Starting at the line that contains "(-0.745, 0.44, 0.15))", output each line through the end of the data exactly, and nothing more.

##########

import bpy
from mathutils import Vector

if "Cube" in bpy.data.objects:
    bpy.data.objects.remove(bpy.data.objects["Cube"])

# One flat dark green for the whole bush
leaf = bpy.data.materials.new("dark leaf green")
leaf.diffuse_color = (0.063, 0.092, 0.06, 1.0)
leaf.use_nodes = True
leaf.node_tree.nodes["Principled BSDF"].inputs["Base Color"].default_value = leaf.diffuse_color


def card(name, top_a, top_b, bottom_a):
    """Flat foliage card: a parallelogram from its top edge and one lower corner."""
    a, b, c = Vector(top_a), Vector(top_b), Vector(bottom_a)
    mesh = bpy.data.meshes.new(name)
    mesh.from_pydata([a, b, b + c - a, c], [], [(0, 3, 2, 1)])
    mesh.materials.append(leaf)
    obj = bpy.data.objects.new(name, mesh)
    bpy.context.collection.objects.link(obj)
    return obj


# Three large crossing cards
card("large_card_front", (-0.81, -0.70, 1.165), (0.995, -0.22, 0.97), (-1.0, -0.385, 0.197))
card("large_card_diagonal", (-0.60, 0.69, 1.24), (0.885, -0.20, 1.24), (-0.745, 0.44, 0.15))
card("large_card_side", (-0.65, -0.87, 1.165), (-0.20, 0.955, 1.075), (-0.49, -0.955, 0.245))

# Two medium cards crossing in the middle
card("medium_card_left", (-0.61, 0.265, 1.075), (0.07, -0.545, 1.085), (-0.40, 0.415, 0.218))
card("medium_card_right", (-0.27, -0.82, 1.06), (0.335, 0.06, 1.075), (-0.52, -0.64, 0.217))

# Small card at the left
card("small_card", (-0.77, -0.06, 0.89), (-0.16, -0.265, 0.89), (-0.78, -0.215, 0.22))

##########

- **RESPONSE FOR THIS EXERCISE**
card("large_card_diagonal", (-0.60, 0.69, 1.24), (0.885, -0.20, 1.24), (-0.745, 0.44, 0.15))
card("large_card_side", (-0.65, -0.87, 1.165), (-0.20, 0.955, 1.075), (-0.49, -0.955, 0.245))

# Two medium cards crossing in the middle
card("medium_card_left", (-0.61, 0.265, 1.075), (0.07, -0.545, 1.085), (-0.40, 0.415, 0.218))
card("medium_card_right", (-0.27, -0.82, 1.06), (0.335, 0.06, 1.075), (-0.52, -0.64, 0.217))

# Small card at the left
card("small_card", (-0.77, -0.06, 0.89), (-0.16, -0.265, 0.89), (-0.78, -0.215, 0.22))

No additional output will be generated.